The Road Ahead - by James Kerley
The past several months certainly have felt surreal. In this unfathomable crisis, almost all of our everyday routines came to a grinding halt. Travel, for example — such a big part of my personal and professional life — was no longer possible. Business “as usual” was on hold or reconfigured indefinitely, as fears and precautions redefined how we engage. Since March, I have had countless conversations with industry leaders both in North America and across the globe. Inevitably, those discussions have centered around how they were surviving the pressing reality of the near term — while also trying to anticipate what may lie ahead and plan for those scenarios. The same questions weigh on everyone’s mind: Where do we go from here? How do we build both tactical and strategic responses when so much is unknown? I’ve found it helpful to conceptualize three stages of transformation for financial services companies — each with its own set of pressing considerations. Today it’s fair to say the first stage (Emergency & Rescue) is behind us for the most part, as organizations move to navigate the second stage (“New Normal”). As the future unfolds and lasting, post-pandemic shifts begin to take hold, companies will navigate the third stage.
For leaders, one topic particularly top of mind is how to support advisors in their shift to a remote operating model. I have consistently observed that, while the predominant method for delivering advice has changed (to virtual from face-to-face), the fundamental core of a solid and meaningful process has not. So, advisors are not modifying the “what” as much as the “how.”
Efficient and productive client interactions are absolutely possible today, especially when advisors ensure they provide the same value and get to the same nuances as in-person. To do so, they need specific scripts for the initial phone call, initial client review, fact-finding appointment, and recommendation appointment. Advisors also must have laser focus on listening actively and asking targeted (and often more) questions. Companies have supported them by quickly getting on board with flexible underwriting requirements, e-applications, and so on.
Advisors may find that more people are willing to talk with them now. The crisis has affected each particular client differently — possibly in terms of his or her own financial situation, personal health, and worries and anxieties. They may already have products, planning, and investments in place — but any gaps they have also feel more pronounced. Some people are more intensely aware of their own mortality, and this view drives heightened interest in protection products like life insurance. Others may regret not having enough emergency savings when the crisis set in, and they may want to focus on planning and stability going forward.
In general, both advisors and clients are adapting quite well to this new environment. Not surprisingly, there are some variations by age. The current situation represents a great partnership opportunity for younger and older advisors, where senior professionals bring relationships to the table, and newer ones excel at using the technology. Clients have responded very positively and welcome the additional communication from advisors. Again, Zoomers (Gen Z) and Millennials tend to lead the way in embracing the virtual technology.

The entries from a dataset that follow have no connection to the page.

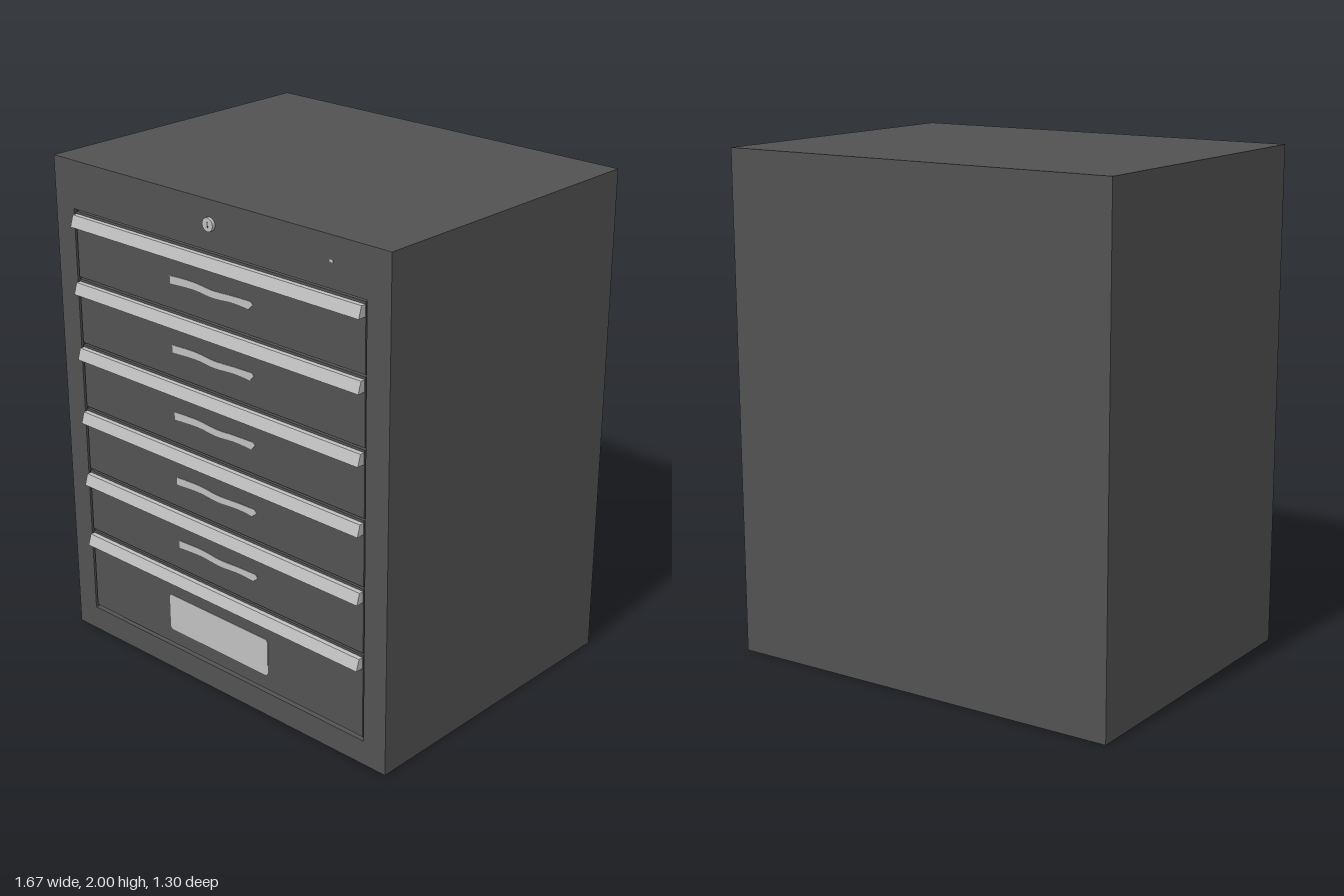
import * as THREE from 'three';
import { mergeGeometries } from 'three/addons/utils/BufferGeometryUtils.js';

const FRONT = 0.62;   // front plane of the cabinet
const PITCH = 0.269;  // vertical drawer spacing
const DRAWERS = 6;

// Box without its front face; inward turns the walls to face inside
function openBox(w, h, d, x, y, z, inward = false) {
  const g = new THREE.BoxGeometry(w, h, d);
  const index = Array.from(g.index.array);
  index.splice(24, 6);
  if (inward) {
    index.reverse();
    const n = g.attributes.normal;
    for (let i = 0; i < n.count; i++) n.setXYZ(i, -n.getX(i), -n.getY(i), -n.getZ(i));
  }
  g.setIndex(index);
  return g.translate(x, y, z);
}

function rectangle(ShapeType, x0, y0, x1, y1) {
  return new ShapeType([[x0, y0], [x1, y0], [x1, y1], [x0, y1]].map(p => new THREE.Vector2(...p)));
}

function roundedRect(x0, y0, x1, y1, r) {
  const s = new THREE.Shape();
  s.absarc(x1 - r, y1 - r, r, 0, Math.PI / 2);
  s.absarc(x0 + r, y1 - r, r, Math.PI / 2, Math.PI);
  s.absarc(x0 + r, y0 + r, r, Math.PI, Math.PI * 1.5);
  s.absarc(x1 - r, y0 + r, r, Math.PI * 1.5, Math.PI * 2);
  return s;
}

export function createModel() {
  const model = new THREE.Group();
  model.name = 'drawerCabinet';
  const steel = new THREE.MeshStandardMaterial({ color: 0x525252 });
  steel.name = 'darkGreySteel';
  const silver = new THREE.MeshStandardMaterial({ color: 0xc0c0c0 });
  silver.name = 'silver';

  const add = (name, geometry, material, x = 0, y = 0, z = 0) => {
    const mesh = new THREE.Mesh(geometry, material);
    mesh.name = name;
    mesh.position.set(x, y, z);
    model.add(mesh);
    return mesh;
  };
  const plate = (shape, depth) =>
    new THREE.ExtrudeGeometry(shape, { depth, bevelEnabled: false, curveSegments: 8 });

  // Cabinet shell: outer walls, front frame and the shallow drawer recess
  const frame = rectangle(THREE.Shape, -0.835, 0, 0.835, 2);
  frame.holes.push(rectangle(THREE.Path, -0.735, 0.1, 0.73, 1.81));
  add('cabinetBody', mergeGeometries([
    openBox(1.67, 2, 1.27, 0, 1, -0.015),
    new THREE.ShapeGeometry(frame).translate(0, 0, FRONT),
    openBox(1.465, 1.71, 0.02, -0.0025, 0.955, FRONT - 0.01, true),
  ]), steel);

  // Handle rail: sloped front, wider at the bottom, swept along x
  const profile = new THREE.Shape([
    [-0.608, 0], [-0.608, 0.045], [-0.636, 0.045], [-0.65, 0],
  ].map(p => new THREE.Vector2(...p)));
  const rail = plate(profile, 1.445).rotateY(Math.PI / 2).translate(-0.725, 0, 0);

  // Thin decorative strip with a gently uneven outline
  const strip = new THREE.Shape();
  strip.moveTo(-0.22, -0.016);
  strip.splineThru([[-0.1, -0.01], [0, -0.017], [0.1, -0.011], [0.18, -0.015]].map(p => new THREE.Vector2(...p)));
  strip.lineTo(0.2, 0.006);
  strip.lineTo(0.19, 0.016);
  strip.splineThru([[0.1, 0.014], [0, 0.01], [-0.1, 0.018], [-0.22, 0.014]].map(p => new THREE.Vector2(...p)));
  const stripGeometry = plate(strip, 0.003);

  // Drawers with their rails and strips
  for (let i = 0; i < DRAWERS; i++) {
    const top = 1.802 - i * PITCH;
    const bottom = i === DRAWERS - 1 ? 0.114 : top - 0.261;
    add('drawerFront' + (i + 1), new THREE.BoxGeometry(1.45, top - bottom, 0.017), steel,
      -0.0025, (top + bottom) / 2, 0.6085);
    add('drawerHandle' + (i + 1), rail, silver, 0, 1.747 - i * PITCH, 0);
    if (i < DRAWERS - 1) add('drawerStrip' + (i + 1), stripGeometry, silver, 0, 1.653 - i * 0.27, 0.616);
  }

  // Blank plate on the bottom drawer
  add('bottomPlate', plate(roundedRect(-0.285, 0.175, 0.247, 0.33, 0.014), 0.003), silver, 0, 0, 0.616);

  // Lock cylinder with a dark key slot, and a small indicator
  const lock = new THREE.CylinderGeometry(0.026, 0.026, 0.014, 20).rotateX(Math.PI / 2);
  add('lock', lock, silver, -0.003, 1.91, 0.626);
  add('keySlot', new THREE.BoxGeometry(0.006, 0.02, 0.002), steel, -0.003, 1.91, 0.633);
  add('indicator', new THREE.BoxGeometry(0.016, 0.01, 0.004), silver, 0.573, 1.909, FRONT);

  return model;
}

Ultimately, this one application more broadly circles back to the three stages of transformation. The virtual tools and approaches that were critical to basic operations during the first stage (Emergency & Rescue) remain in place to uphold operations throughout the second stage (the “New Normal”) — and are likely to more permanently redefine the third stage (in our “Post-COVID-19 Reality.”)
To find any bright spots among the staggering human and economic toll the pandemic has taken, we will need to look at things in this context. We must identify and expect new — and, often, more innovative and agile — models to stay for good.